I wanted to take part in Miles for MS to raise awareness of MS (it is not something to be ashamed of), raise money for the MS Trust (who do so much in supporting people with MS) and to give myself a morale boost (to prove I can still achieve something and that life isn’t over!).
My challenge was to walk 100 miles across the month and it went really well. On good days I racked up some extra miles so that on bad days I could rest. So many people offered to keep me company on my walks, so often I didn’t even notice I was doing it! I chose this challenge to try and take a positive approach to my diagnosis - I’m really fortunate to be in the position I am in and taking part in this challenge and achieving a goal has really helped me realise this. When you have MS, keeping active can be a real morale boost and it feels good to be able to achieve something - no matter how big or small.

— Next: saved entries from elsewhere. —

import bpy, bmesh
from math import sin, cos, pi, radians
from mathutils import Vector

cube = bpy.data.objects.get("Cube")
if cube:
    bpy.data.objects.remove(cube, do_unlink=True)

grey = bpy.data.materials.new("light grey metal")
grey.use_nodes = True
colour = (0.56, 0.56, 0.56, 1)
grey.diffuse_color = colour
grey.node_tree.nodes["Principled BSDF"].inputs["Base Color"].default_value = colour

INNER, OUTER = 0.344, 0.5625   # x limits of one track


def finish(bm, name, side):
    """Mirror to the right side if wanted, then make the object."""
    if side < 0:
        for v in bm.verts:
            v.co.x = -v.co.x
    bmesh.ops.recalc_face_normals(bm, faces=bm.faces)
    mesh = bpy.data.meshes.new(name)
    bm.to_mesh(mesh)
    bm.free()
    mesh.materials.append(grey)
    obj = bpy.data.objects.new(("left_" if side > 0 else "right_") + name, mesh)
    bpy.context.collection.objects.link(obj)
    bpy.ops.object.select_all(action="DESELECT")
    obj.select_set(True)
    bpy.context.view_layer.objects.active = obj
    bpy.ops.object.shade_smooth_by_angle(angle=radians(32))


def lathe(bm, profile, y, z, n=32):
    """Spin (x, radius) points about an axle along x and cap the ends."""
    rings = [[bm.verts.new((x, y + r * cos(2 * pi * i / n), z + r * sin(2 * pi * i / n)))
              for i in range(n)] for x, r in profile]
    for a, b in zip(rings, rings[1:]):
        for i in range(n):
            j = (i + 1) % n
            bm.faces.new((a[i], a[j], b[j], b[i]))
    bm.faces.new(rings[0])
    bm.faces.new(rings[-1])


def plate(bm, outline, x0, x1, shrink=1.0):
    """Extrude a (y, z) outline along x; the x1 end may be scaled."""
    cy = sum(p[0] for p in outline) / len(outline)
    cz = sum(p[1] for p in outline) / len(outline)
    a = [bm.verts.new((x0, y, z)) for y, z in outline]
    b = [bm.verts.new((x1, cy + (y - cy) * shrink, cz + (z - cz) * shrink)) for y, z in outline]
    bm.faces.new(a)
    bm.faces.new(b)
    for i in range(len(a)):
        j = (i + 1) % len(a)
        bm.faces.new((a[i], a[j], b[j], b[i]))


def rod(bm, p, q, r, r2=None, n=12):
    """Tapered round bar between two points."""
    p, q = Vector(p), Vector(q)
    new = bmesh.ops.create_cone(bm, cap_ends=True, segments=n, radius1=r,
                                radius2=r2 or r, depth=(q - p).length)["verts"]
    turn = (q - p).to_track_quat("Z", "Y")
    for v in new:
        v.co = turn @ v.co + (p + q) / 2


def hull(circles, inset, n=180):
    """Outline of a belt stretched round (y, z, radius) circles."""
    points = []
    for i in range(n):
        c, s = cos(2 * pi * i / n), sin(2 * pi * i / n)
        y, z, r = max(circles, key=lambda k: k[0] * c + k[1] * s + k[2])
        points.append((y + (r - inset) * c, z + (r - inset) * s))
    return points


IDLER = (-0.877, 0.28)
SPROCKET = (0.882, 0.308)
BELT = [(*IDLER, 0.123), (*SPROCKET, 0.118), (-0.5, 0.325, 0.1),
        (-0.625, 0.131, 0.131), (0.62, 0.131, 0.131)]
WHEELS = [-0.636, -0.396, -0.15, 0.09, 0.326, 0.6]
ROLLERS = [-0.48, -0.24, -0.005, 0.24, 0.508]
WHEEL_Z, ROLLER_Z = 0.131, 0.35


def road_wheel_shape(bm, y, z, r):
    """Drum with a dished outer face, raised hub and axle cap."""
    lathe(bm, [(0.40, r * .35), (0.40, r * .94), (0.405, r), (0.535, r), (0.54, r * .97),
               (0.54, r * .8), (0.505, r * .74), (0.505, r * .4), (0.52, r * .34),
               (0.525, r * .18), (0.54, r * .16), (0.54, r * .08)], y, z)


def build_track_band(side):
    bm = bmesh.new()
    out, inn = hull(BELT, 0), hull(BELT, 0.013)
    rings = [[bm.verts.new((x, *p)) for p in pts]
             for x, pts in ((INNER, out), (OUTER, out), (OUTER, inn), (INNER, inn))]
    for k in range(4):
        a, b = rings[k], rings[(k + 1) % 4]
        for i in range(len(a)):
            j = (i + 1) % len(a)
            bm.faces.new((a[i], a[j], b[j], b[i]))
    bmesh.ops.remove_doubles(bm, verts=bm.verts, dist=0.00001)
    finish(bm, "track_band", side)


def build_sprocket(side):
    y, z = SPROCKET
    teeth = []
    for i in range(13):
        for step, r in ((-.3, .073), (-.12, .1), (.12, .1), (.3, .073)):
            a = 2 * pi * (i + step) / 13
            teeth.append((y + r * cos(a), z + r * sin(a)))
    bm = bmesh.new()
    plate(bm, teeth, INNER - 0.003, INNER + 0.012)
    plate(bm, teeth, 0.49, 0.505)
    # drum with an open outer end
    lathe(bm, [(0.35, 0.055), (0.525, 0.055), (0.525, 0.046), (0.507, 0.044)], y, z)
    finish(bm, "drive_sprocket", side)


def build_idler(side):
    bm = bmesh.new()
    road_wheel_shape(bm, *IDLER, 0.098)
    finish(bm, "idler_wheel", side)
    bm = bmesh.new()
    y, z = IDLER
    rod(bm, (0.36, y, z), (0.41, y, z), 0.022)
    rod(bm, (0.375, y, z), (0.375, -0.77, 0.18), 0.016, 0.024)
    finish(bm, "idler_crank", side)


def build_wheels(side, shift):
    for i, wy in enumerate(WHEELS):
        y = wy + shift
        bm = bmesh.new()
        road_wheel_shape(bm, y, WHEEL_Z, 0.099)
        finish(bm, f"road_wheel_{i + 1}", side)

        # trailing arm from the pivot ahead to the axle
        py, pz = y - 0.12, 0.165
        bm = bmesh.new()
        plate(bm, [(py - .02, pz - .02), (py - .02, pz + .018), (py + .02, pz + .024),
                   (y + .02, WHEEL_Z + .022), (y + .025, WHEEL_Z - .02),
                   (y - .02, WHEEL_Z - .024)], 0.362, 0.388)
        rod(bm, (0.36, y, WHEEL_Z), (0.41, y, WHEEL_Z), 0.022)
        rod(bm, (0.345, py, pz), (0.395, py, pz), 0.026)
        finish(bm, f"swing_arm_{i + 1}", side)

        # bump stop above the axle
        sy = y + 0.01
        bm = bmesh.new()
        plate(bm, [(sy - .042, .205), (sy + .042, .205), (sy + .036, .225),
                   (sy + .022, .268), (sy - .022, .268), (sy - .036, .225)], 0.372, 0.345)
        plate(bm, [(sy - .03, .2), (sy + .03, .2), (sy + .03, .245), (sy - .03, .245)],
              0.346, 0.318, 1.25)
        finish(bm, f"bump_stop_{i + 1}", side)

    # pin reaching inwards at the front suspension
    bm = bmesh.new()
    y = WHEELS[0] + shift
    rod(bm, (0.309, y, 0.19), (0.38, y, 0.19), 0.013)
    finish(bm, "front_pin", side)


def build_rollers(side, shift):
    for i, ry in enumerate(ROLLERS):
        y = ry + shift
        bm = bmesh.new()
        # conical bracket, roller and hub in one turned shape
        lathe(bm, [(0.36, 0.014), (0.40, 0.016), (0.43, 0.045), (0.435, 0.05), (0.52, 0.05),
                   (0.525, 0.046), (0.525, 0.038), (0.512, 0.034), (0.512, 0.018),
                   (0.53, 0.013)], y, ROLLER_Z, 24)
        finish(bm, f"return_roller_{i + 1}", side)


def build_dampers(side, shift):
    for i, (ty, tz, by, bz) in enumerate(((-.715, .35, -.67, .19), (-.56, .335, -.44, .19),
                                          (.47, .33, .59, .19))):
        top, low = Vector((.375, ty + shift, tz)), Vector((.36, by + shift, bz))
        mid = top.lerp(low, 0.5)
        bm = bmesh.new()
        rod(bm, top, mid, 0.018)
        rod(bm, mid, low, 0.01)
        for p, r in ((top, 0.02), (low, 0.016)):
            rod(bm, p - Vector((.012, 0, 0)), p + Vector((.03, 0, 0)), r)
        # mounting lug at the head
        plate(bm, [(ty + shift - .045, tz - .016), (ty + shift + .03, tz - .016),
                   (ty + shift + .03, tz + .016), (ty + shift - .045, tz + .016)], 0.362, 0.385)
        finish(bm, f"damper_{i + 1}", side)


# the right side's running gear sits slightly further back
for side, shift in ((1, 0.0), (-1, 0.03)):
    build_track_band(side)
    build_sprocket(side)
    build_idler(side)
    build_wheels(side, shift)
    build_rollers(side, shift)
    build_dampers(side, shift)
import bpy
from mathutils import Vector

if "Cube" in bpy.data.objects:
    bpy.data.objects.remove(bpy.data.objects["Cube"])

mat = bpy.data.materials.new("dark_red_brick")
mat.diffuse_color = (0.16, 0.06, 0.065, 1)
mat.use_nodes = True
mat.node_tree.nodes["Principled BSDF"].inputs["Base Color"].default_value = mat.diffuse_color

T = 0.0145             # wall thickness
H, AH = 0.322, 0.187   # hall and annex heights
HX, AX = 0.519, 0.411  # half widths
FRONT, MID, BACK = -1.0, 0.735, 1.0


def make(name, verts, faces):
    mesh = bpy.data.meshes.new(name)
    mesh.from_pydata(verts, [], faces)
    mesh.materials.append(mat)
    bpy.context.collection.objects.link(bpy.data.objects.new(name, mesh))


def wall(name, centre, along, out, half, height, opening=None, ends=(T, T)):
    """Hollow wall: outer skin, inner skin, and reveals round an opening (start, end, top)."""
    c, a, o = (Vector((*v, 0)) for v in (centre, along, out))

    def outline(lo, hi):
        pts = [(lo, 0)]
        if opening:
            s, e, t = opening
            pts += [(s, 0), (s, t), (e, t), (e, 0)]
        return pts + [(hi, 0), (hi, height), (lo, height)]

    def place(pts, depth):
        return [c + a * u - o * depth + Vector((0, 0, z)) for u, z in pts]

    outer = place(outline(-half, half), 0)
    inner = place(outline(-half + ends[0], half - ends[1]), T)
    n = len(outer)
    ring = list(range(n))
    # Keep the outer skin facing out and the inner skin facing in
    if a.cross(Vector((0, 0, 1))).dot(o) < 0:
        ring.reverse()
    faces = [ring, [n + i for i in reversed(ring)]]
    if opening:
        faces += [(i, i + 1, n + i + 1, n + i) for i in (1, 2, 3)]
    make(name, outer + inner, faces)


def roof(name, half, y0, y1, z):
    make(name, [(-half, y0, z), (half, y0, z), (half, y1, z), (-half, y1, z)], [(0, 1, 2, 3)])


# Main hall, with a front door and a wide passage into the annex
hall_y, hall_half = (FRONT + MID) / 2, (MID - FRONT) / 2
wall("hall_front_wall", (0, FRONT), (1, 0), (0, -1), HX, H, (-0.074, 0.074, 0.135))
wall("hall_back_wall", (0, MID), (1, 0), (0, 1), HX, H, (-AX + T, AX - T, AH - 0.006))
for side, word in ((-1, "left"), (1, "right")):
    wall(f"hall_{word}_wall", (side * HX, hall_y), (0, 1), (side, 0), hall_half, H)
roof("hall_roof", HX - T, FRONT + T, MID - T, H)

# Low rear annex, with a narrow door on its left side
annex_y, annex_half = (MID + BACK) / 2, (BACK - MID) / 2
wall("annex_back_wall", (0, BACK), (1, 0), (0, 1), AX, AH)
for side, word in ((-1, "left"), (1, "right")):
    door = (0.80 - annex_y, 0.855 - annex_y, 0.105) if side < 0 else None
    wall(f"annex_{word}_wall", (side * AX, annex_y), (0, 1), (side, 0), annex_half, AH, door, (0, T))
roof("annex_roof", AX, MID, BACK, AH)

My advice to somebody who’s just been diagnosed with MS is don’t be ashamed to feel sad or angry for a while. Then have a strong drink (!) and look at all the positives in your life.
Rowena cycled over 300 kilometres on her spinning bike during May
Exercise makes me feel good
When I saw this challenge I thought ‘Great! This is something I can now do to help raise money!” I was diagnosed with secondary progressive MS in June 2017, and before my diagnosis I did a number of runs for charity. But due to problems with my mobility I cannot walk far now, so I’m unable to take part in running challenges any more.
Although I attend weekly yoga and pilates classes, the only cardio-vascular exercise I can do comfortably is on my spinning bike, so I thought I’d put this to good use and raise money for the MS Trust as part of Miles for MS. I have cycled 356 kilometres in total and really enjoyed the challenge and raising money to support people with MS. Exercise on my bike keeps me fit, tones my muscles, helps me to maintain a healthy weight, helps me cope with the challenges of MS, and makes me feel good.
My advice to somebody who’s just been diagnosed with MS is to be positive and make your life easier by accepting the aids and help out there. The hardest thing for me was to accept help; like having a blue badge, walking with a walking stick, and using a motor mobility scooter. But I now have all of these and it makes my life so much easier.
Miles for MS
Back for 2019! Set your own 'Miles for MS' distance challenge to complete during May and support people living with MS.
Staying active with MS
Exercise can help with many MS symptoms and its a great way to maintain good health and wellbeing.